Editor's note: This contribution by the late journalist I.F. Stone first appeared in our January 1975 magazine.
The Pledge of Allegiance is creating an uproar in a high school in southern Wisconsin. Not the Pledge itself, but the language it’s recited in.
For many years now, Edgerton High School in Wisconsin has allowed students in its Spanish class to recite the Pledge of Allegiance in Spanish over the Intercom one day of the school year. It also invites foreign exchange students (the school now has three) to say it in their own language.
This year, when Spanish students recited the Pledge on March 11, it caused a ruckus.
Parents complained. They demanded that the Spanish teacher, the principal, and the superintendent be fired. And they intend to press the issue at the school board meeting on April 28.
The superintendent, Dr. Norman Fjelstad, has even been physically threatened.
“There were a couple of people who made threats,” he said. “I said, ‘It’s a felony to threaten me,’ and they apologized. Once they got set back on their heels, we had a good discussion. It’s the people who leave the messages on my phone—it’s like shooting you in the back. I don’t even know who they are.”
Fjelstad has been superintendent for 20 years. The current controversy has taken a toll.
“It’s not been fun,” he says. “When I went to vote I was confronted. When I went to the grocery store, I was confronted. I get about five phone calls a day. They want me removed from my position unless I’m willing to put in writing that this will never happen again. And I won’t do that. We don’t allow bullying in our schools, and I won’t be bullied by this.”
Fjelstad realized he had a problem on his hands when the phones started ringing at the administration building on March 12.
The following day, the Janesville Gazette ran a story entitled “Spanish Pledge Angers Veteran.”
It quoted Todd Dix, whose son goes to the high school.
“This is America; we speak English,” said Dix, who retired from the National Guard last year. “I don’t want any of my three boys coming home saying, ‘Dad, we did the Pledge of Allegiance in Spanish.’ ”
His son Kyle told the paper that he thought it was disrespectful to the troops.
The article in the newspaper sparked some heated exchanges on the paper’s website, so much so that the editor, Scott Angus, decided to yank the debate.

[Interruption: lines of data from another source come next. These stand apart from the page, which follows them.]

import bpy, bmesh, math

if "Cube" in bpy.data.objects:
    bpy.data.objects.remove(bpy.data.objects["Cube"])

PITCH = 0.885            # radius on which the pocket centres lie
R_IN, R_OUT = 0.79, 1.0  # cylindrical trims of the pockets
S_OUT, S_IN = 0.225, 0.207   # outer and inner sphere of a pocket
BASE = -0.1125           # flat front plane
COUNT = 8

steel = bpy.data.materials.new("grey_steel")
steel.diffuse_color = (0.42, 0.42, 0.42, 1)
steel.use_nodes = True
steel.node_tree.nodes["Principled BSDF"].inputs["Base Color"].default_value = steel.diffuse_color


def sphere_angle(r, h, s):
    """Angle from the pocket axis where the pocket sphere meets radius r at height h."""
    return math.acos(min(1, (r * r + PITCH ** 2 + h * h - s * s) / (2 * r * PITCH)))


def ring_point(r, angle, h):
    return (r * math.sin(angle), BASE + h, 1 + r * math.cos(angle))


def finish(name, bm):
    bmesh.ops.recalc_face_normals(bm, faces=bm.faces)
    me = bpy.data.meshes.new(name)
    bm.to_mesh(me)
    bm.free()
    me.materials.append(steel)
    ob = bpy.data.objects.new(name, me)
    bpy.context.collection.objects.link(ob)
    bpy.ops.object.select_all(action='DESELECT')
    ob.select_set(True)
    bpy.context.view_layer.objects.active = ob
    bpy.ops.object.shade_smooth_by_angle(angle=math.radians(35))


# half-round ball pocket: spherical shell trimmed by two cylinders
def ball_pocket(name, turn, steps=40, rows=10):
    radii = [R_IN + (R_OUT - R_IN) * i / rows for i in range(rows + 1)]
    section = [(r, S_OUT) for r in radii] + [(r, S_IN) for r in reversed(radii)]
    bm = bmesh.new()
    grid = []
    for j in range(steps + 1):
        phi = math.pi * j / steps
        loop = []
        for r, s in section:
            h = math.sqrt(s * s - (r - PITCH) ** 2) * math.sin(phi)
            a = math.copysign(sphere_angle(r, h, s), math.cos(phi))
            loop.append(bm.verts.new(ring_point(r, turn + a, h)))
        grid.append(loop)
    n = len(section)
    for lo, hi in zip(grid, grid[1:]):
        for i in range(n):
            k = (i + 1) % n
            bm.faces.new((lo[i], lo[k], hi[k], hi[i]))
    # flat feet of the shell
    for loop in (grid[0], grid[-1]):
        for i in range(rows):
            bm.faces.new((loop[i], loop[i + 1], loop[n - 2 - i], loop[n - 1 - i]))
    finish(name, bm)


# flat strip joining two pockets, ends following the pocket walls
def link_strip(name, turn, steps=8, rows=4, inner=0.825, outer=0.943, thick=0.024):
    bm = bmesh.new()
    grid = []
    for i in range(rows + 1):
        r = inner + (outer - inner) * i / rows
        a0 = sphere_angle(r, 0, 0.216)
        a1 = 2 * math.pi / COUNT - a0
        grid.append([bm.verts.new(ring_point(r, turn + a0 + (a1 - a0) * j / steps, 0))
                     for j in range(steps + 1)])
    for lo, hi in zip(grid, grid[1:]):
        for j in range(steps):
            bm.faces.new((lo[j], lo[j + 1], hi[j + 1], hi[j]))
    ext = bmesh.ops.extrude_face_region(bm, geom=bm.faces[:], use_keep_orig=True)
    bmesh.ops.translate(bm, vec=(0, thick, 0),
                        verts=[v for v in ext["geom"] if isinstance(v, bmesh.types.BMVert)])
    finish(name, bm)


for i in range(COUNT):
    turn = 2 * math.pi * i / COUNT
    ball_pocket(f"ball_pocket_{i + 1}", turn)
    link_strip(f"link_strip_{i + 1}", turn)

“It started out fairly high brow,” Angus said, “but then it got to be a racist thing.”
One said: “I go to Edgerton High School and I don’t appreciate Mexicans saying the Pledge in Spanish. . . . If you think Mexicans can waltz right in this school and have an influence on these American students, then you’re wrong. This is America, home of the free and not the illegal.”
“I’ve heard their frustration,” says Superintendent Fjelstad. “I understand what they’re saying. They feel it dishonors our troops serving in Iraq and Afghanistan. My response is this: I know there are 400 Hispanic speaking soldiers that won’t disagree with them. They can’t disagree because they gave their lives in Iraq and Afghanistan. However, there are 110,000 Spanish-speaking Hispanics serving in the military that I believe would agree with me that speaking Spanish does not dishonor the military.”
Fjelstad also points out that George W. Bush had the National Anthem sung in Spanish at his inaugural in 2001.
Fjelstad adds a personal point. “I have a Norwegian heritage,” he says. “My father could not speak English until the third grade, and he was patriotic, and he recited the Pledge in Norwegian.”
Fjelstand also notes that “our Wisconsin Constitution was written in three languages: English, German, and Norwegian. The reason it was written in three languages is because it’s important that people understand the words.”
On top of that, Fjelstad invokes the First Amendment to the Constitution. “Government should never mandate that the Pledge or the National Anthem be said in one language,” he says.
Fjelstad’s conclusion: “I see nothing wrong with what we’ve been doing.”
But he’s not sure the school board will see it that way.
“The school board has the right to overturn my decision,” he says. “If they do, I won’t be insubordinate. I will comply. I won’t be fired. But I’ll be on record as saying I disagree with that decision, and that I believe people are suppressing what is a freedom of our country.”